- Exercise aim -
The answer must reproduce all of the data below exactly and contain no images.

- Given records -
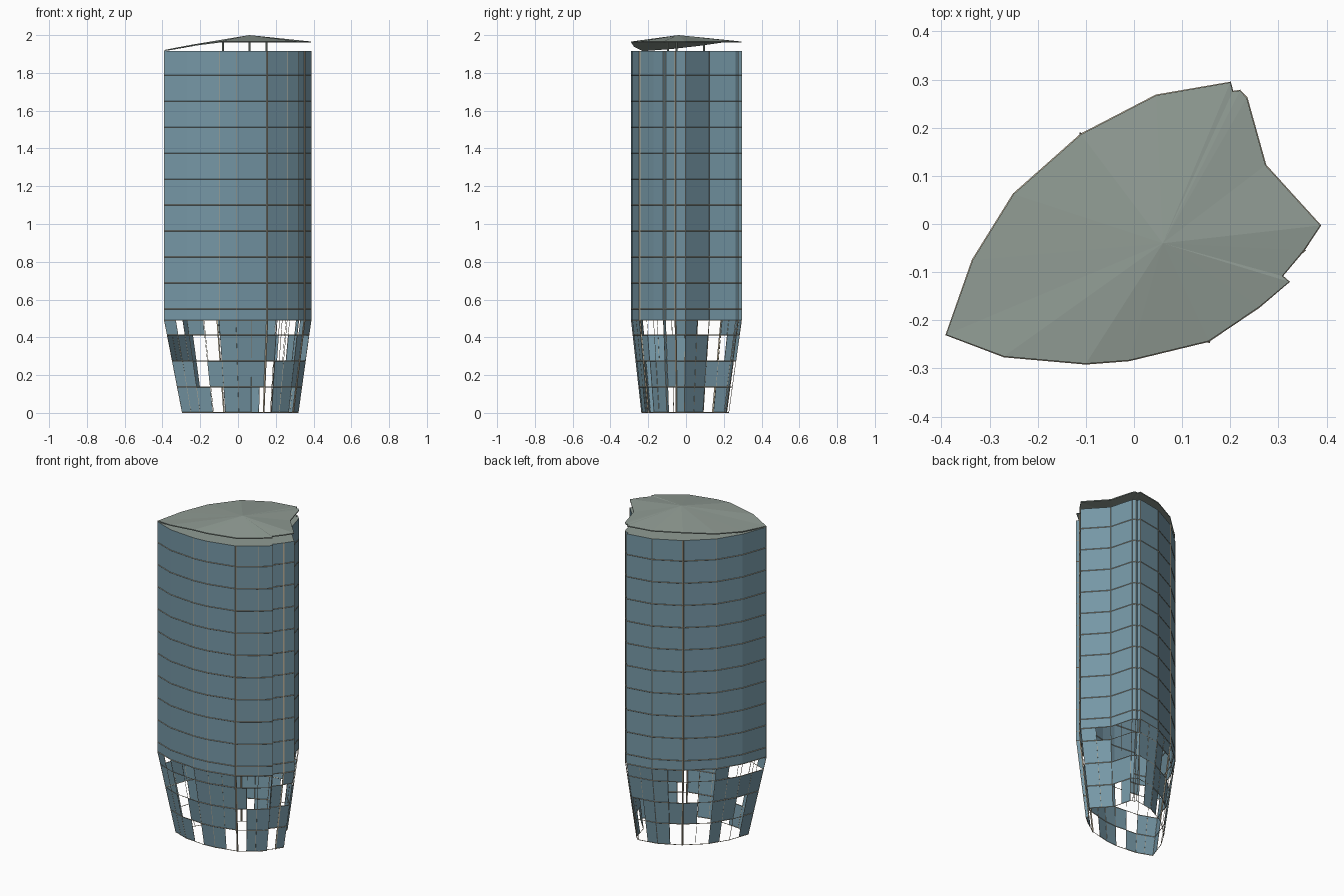
import bpy, bmesh
from mathutils import Vector

cube = bpy.data.objects.get("Cube")
if cube:
    bpy.data.objects.remove(cube, do_unlink=True)


def material(name, rgb):
    m = bpy.data.materials.new(name)
    m.use_nodes = True
    m.diffuse_color = (*rgb, 1)
    m.node_tree.nodes["Principled BSDF"].inputs["Base Color"].default_value = (*rgb, 1)
    return m


GLASS = material("blue glass", (0.18, 0.31, 0.38))
ROOF = material("grey green roof", (0.28, 0.33, 0.295))
FRAME = material("cream frame", (0.48, 0.42, 0.31))

# Leaf-shaped floor plan, counter-clockwise from the western tip
PLAN = [(-.39, -.23), (-.27, -.275), (-.10, -.29), (-.01, -.283), (.155, -.243),
        (.26, -.172), (.322, -.12), (.308, -.108), (.352, -.055), (.387, -.003),
        (.273, .122), (.234, .262), (.22, .277), (.205, .275), (.2, .294),
        (.046, .267), (-.11, .186), (-.25, .062), (-.335, -.075)]
N = len(PLAN)
WAIST, TOP, FLOOR = 0.49, 1.915, 0.1375


def at(p, z):
    """Plan point at height z, pulled inwards below the waist."""
    t = min(z / WAIST, 1)
    k = 0.79 + 0.21 * t
    return Vector((p[0] * k + 0.013 * (1 - t), p[1] * k - 0.006 * (1 - t), z))


def mesh_object(name, bm, *mats):
    me = bpy.data.meshes.new(name)
    bm.to_mesh(me)
    bm.free()
    for m in mats:
        me.materials.append(m)
    ob = bpy.data.objects.new(name, me)
    bpy.context.collection.objects.link(ob)
    return ob


def face(bm, pts):
    return bm.faces.new([bm.verts.new(p) for p in pts])


# Tower shaft with a roof deck
bm = bmesh.new()
for a, b in zip(PLAN, PLAN[1:] + PLAN[:1]):
    face(bm, [at(a, WAIST), at(b, WAIST), at(b, TOP), at(a, TOP)])
deck = face(bm, [at(p, TOP) for p in PLAN])
bmesh.ops.remove_doubles(bm, verts=bm.verts, dist=1e-5)
deck.material_index = 1
mesh_object("tower_shaft", bm, GLASS, ROOF)

# Tapered base: glass panels in rows, a dot leaves the bay open
panels = []
for a, b in zip(PLAN, PLAN[1:] + PLAN[:1]):
    a, b = Vector(a), Vector(b)
    n = 2 if (b - a).length > 0.1 else 1
    panels += [(a.lerp(b, i / n), a.lerp(b, (i + 1) / n)) for i in range(n)]
ROWS = ["## #. # #. .# # # . # ## .# . . . .# #. .. #. .#",
        "## .# # ## .# # # # # ## ## # . . .# ## #. ## .#",
        ".. .. # ## #. . # # . ## .. . # # ## #. .. ## ##",
        "#. #. # ## .. . # . # #. .. . . . ## ## .. #. .."]
LEVELS = [0, FLOOR, 2 * FLOOR, 3 * FLOOR, WAIST]
PATTERN = {2: "##", 1: "#"}
bm = bmesh.new()
for row, z0, z1 in zip(ROWS, LEVELS, LEVELS[1:]):
    marks = row.replace(" ", "")
    for i, (a, b) in enumerate(panels):
        if marks[i % len(marks)] == "#":
            face(bm, [at(a, z0), at(b, z0), at(b, z1), at(a, z1)])
mesh_object("base_panels", bm, GLASS)


# Thin frame bars made from bevelled poly curves
def bars(name, paths, radius, mat, closed=False):
    cu = bpy.data.curves.new(name, "CURVE")
    cu.dimensions = "3D"
    cu.bevel_depth = radius
    cu.bevel_resolution = 0
    for path in paths:
        s = cu.splines.new("POLY")
        s.points.add(len(path) - 1)
        for pt, p in zip(s.points, path):
            pt.co = (*p, 1)
        s.use_cyclic_u = closed
        s.use_smooth = False
    cu.materials.append(mat)
    ob = bpy.data.objects.new(name, cu)
    bpy.context.collection.objects.link(ob)
    bpy.ops.object.select_all(action="DESELECT")
    ob.select_set(True)
    bpy.context.view_layer.objects.active = ob
    bpy.ops.object.convert(target="MESH")


rings = [max(0.002, i * FLOOR) for i in range(14)] + [WAIST]
bars("floor_bands", [[at(p, z) for p in PLAN] for z in rings], 0.002, FRAME, True)
bars("corner_mullions", [[at(p, 0), at(p, WAIST), at(p, TOP)] for p in PLAN], 0.0015, FRAME)
bars("base_mullions", [[at(a, 0), at(a, WAIST)] for a, b in panels], 0.0012, FRAME)
bars("corner_fins", [[at(PLAN[i], 0), at(PLAN[i], WAIST), at(PLAN[i], TOP)]
                     for i in (4, 8, 16)], 0.005, FRAME)

# Shallow faceted roof canopy drooping towards the western tip
PEAK = Vector((0.06, -0.04, 2.0))
DROP = Vector((0, 0, 0.006))
rim = []
for x, y in PLAN:
    droop = max(0, min(1, (-x - 0.1) / 0.29)) ** 1.4
    rim.append(Vector((x, y, 1.966 - 0.045 * droop)))
bm = bmesh.new()
for a, b in zip(rim, rim[1:] + rim[:1]):
    face(bm, [a, b, PEAK])
    face(bm, [b - DROP, a - DROP, PEAK - DROP])
    face(bm, [a - DROP, b - DROP, b, a])
bmesh.ops.remove_doubles(bm, verts=bm.verts, dist=1e-5)
mesh_object("roof_canopy", bm, ROOF)

# Posts carrying the canopy
for i, (x, y, z) in enumerate([(-.08, -.095, 1.975), (.06, -.05, 1.99), (.15, .095, 1.975)]):
    bpy.ops.mesh.primitive_cylinder_add(vertices=8, radius=0.005, depth=z - TOP,
                                        location=(x, y, (z + TOP) / 2))
    post = bpy.context.object
    post.name = f"canopy_post_{i + 1}"
    post.data.materials.append(ROOF)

- Answer box -
import bpy, bmesh
from mathutils import Vector

cube = bpy.data.objects.get("Cube")
if cube:
    bpy.data.objects.remove(cube, do_unlink=True)


def material(name, rgb):
    m = bpy.data.materials.new(name)
    m.use_nodes = True
    m.diffuse_color = (*rgb, 1)
    m.node_tree.nodes["Principled BSDF"].inputs["Base Color"].default_value = (*rgb, 1)
    return m


GLASS = material("blue glass", (0.18, 0.31, 0.38))
ROOF = material("grey green roof", (0.28, 0.33, 0.295))
FRAME = material("cream frame", (0.48, 0.42, 0.31))

# Leaf-shaped floor plan, counter-clockwise from the western tip
PLAN = [(-.39, -.23), (-.27, -.275), (-.10, -.29), (-.01, -.283), (.155, -.243),
        (.26, -.172), (.322, -.12), (.308, -.108), (.352, -.055), (.387, -.003),
        (.273, .122), (.234, .262), (.22, .277), (.205, .275), (.2, .294),
        (.046, .267), (-.11, .186), (-.25, .062), (-.335, -.075)]
N = len(PLAN)
WAIST, TOP, FLOOR = 0.49, 1.915, 0.1375


def at(p, z):
    """Plan point at height z, pulled inwards below the waist."""
    t = min(z / WAIST, 1)
    k = 0.79 + 0.21 * t
    return Vector((p[0] * k + 0.013 * (1 - t), p[1] * k - 0.006 * (1 - t), z))


def mesh_object(name, bm, *mats):
    me = bpy.data.meshes.new(name)
    bm.to_mesh(me)
    bm.free()
    for m in mats:
        me.materials.append(m)
    ob = bpy.data.objects.new(name, me)
    bpy.context.collection.objects.link(ob)
    return ob


def face(bm, pts):
    return bm.faces.new([bm.verts.new(p) for p in pts])


# Tower shaft with a roof deck
bm = bmesh.new()
for a, b in zip(PLAN, PLAN[1:] + PLAN[:1]):
    face(bm, [at(a, WAIST), at(b, WAIST), at(b, TOP), at(a, TOP)])
deck = face(bm, [at(p, TOP) for p in PLAN])
bmesh.ops.remove_doubles(bm, verts=bm.verts, dist=1e-5)
deck.material_index = 1
mesh_object("tower_shaft", bm, GLASS, ROOF)

# Tapered base: glass panels in rows, a dot leaves the bay open
panels = []
for a, b in zip(PLAN, PLAN[1:] + PLAN[:1]):
    a, b = Vector(a), Vector(b)
    n = 2 if (b - a).length > 0.1 else 1
    panels += [(a.lerp(b, i / n), a.lerp(b, (i + 1) / n)) for i in range(n)]
ROWS = ["## #. # #. .# # # . # ## .# . . . .# #. .. #. .#",
        "## .# # ## .# # # # # ## ## # . . .# ## #. ## .#",
        ".. .. # ## #. . # # . ## .. . # # ## #. .. ## ##",
        "#. #. # ## .. . # . # #. .. . . . ## ## .. #. .."]
LEVELS = [0, FLOOR, 2 * FLOOR, 3 * FLOOR, WAIST]
PATTERN = {2: "##", 1: "#"}
bm = bmesh.new()
for row, z0, z1 in zip(ROWS, LEVELS, LEVELS[1:]):
    marks = row.replace(" ", "")
    for i, (a, b) in enumerate(panels):
        if marks[i % len(marks)] == "#":
            face(bm, [at(a, z0), at(b, z0), at(b, z1), at(a, z1)])
mesh_object("base_panels", bm, GLASS)


# Thin frame bars made from bevelled poly curves
def bars(name, paths, radius, mat, closed=False):
    cu = bpy.data.curves.new(name, "CURVE")
    cu.dimensions = "3D"
    cu.bevel_depth = radius
    cu.bevel_resolution = 0
    for path in paths:
        s = cu.splines.new("POLY")
        s.points.add(len(path) - 1)
        for pt, p in zip(s.points, path):
            pt.co = (*p, 1)
        s.use_cyclic_u = closed
        s.use_smooth = False
    cu.materials.append(mat)
    ob = bpy.data.objects.new(name, cu)
    bpy.context.collection.objects.link(ob)
    bpy.ops.object.select_all(action="DESELECT")
    ob.select_set(True)
    bpy.context.view_layer.objects.active = ob
    bpy.ops.object.convert(target="MESH")


rings = [max(0.002, i * FLOOR) for i in range(14)] + [WAIST]
bars("floor_bands", [[at(p, z) for p in PLAN] for z in rings], 0.002, FRAME, True)
bars("corner_mullions", [[at(p, 0), at(p, WAIST), at(p, TOP)] for p in PLAN], 0.0015, FRAME)
bars("base_mullions", [[at(a, 0), at(a, WAIST)] for a, b in panels], 0.0012, FRAME)
bars("corner_fins", [[at(PLAN[i], 0), at(PLAN[i], WAIST), at(PLAN[i], TOP)]
                     for i in (4, 8, 16)], 0.005, FRAME)

# Shallow faceted roof canopy drooping towards the western tip
PEAK = Vector((0.06, -0.04, 2.0))
DROP = Vector((0, 0, 0.006))
rim = []
for x, y in PLAN:
    droop = max(0, min(1, (-x - 0.1) / 0.29)) ** 1.4
    rim.append(Vector((x, y, 1.966 - 0.045 * droop)))
bm = bmesh.new()
for a, b in zip(rim, rim[1:] + rim[:1]):
    face(bm, [a, b, PEAK])
    face(bm, [b - DROP, a - DROP, PEAK - DROP])
    face(bm, [a - DROP, b - DROP, b, a])
bmesh.ops.remove_doubles(bm, verts=bm.verts, dist=1e-5)
mesh_object("roof_canopy", bm, ROOF)

# Posts carrying the canopy
for i, (x, y, z) in enumerate([(-.08, -.095, 1.975), (.06, -.05, 1.99), (.15, .095, 1.975)]):
    bpy.ops.mesh.primitive_cylinder_add(vertices=8, radius=0.005, depth=z - TOP,
                                        location=(x, y, (z + TOP) / 2))
    post = bpy.context.object
    post.name = f"canopy_post_{i + 1}"
    post.data.materials.append(ROOF)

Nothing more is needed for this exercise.